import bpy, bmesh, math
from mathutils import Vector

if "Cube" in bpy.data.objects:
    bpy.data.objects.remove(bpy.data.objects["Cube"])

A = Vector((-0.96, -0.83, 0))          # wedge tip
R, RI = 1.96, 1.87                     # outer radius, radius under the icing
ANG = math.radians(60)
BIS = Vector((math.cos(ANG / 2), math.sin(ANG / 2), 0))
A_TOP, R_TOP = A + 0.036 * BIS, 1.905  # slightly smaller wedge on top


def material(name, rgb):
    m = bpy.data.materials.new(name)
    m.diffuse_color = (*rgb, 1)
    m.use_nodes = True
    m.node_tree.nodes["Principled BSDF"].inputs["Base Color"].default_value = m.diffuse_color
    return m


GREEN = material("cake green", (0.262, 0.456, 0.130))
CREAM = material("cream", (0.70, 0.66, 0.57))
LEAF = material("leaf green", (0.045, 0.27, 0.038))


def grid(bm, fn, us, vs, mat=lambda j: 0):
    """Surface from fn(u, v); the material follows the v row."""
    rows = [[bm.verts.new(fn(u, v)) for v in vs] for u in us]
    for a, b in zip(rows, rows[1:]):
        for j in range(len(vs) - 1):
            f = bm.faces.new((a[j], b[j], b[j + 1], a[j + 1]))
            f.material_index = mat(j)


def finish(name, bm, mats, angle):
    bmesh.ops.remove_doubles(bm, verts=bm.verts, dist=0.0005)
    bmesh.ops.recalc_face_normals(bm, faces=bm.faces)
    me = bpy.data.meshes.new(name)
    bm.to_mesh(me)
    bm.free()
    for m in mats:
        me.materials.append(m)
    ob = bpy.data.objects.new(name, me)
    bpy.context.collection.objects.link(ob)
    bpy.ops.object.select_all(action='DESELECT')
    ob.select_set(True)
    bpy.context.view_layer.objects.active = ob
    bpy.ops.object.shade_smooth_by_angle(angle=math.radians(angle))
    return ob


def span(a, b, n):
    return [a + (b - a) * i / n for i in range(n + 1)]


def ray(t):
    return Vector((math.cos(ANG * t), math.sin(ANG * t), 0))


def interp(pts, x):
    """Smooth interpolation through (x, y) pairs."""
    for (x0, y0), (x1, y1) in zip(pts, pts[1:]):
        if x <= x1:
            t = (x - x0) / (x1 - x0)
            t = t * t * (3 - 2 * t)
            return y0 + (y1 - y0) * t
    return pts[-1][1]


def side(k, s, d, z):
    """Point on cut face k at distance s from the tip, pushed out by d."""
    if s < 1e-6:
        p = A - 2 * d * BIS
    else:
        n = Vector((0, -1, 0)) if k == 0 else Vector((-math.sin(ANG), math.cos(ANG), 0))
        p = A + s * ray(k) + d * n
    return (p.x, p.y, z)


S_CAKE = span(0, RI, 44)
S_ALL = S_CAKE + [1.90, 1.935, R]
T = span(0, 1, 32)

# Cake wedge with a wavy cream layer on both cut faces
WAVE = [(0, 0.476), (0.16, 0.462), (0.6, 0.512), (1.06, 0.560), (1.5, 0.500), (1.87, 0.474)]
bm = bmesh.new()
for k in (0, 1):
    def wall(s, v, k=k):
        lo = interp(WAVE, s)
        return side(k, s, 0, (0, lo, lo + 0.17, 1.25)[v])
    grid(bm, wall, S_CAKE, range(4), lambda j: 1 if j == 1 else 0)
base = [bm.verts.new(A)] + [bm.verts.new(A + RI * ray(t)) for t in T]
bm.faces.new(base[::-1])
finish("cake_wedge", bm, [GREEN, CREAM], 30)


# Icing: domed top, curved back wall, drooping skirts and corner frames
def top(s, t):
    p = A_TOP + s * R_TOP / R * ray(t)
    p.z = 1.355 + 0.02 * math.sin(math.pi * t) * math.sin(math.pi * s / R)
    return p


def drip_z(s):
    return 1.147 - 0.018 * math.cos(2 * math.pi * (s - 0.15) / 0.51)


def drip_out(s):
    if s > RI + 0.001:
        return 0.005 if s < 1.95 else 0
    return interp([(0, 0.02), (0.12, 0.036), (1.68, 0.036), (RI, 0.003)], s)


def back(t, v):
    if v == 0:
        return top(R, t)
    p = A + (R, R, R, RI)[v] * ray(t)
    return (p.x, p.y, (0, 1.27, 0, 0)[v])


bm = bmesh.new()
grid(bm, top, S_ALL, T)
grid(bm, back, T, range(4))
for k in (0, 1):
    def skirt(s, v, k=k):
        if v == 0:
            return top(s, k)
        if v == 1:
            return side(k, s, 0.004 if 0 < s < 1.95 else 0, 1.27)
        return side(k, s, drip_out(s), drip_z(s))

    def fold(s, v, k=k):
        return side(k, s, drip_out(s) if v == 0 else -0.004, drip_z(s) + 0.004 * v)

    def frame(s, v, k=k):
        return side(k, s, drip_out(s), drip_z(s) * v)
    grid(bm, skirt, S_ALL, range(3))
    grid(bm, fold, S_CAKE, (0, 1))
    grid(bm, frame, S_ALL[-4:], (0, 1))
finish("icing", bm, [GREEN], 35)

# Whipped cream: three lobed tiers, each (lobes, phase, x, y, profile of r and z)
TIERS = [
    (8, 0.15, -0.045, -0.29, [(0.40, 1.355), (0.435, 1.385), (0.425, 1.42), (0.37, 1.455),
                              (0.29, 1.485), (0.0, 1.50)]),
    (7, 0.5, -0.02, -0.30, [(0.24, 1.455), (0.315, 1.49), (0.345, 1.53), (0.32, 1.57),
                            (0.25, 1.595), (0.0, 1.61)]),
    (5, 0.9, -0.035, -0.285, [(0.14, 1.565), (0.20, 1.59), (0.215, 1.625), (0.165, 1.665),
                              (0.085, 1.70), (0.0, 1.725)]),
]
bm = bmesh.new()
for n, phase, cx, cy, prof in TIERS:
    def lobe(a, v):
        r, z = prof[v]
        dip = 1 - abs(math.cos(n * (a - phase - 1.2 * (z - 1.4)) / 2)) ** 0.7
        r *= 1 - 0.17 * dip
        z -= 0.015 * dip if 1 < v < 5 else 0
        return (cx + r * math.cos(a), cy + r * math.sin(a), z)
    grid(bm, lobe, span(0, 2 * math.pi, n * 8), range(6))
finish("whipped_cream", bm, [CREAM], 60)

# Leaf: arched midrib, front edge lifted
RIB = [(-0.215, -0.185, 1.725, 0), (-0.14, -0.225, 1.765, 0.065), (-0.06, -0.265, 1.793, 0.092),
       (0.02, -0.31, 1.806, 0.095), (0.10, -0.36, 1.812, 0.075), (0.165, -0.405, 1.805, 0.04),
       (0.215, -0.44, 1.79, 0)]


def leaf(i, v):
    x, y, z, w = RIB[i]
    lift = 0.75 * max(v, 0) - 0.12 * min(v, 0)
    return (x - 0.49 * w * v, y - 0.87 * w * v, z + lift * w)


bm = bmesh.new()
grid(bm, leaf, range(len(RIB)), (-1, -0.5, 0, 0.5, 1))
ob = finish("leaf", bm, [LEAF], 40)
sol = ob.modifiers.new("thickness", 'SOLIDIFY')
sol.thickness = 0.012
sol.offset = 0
──────────
Every line in the data that holds the string "Vector" should be returned.

● **Output**
from mathutils import Vector
A = Vector((-0.96, -0.83, 0))          # wedge tip
BIS = Vector((math.cos(ANG / 2), math.sin(ANG / 2), 0))
    return Vector((math.cos(ANG * t), math.sin(ANG * t), 0))
        n = Vector((0, -1, 0)) if k == 0 else Vector((-math.sin(ANG), math.cos(ANG), 0))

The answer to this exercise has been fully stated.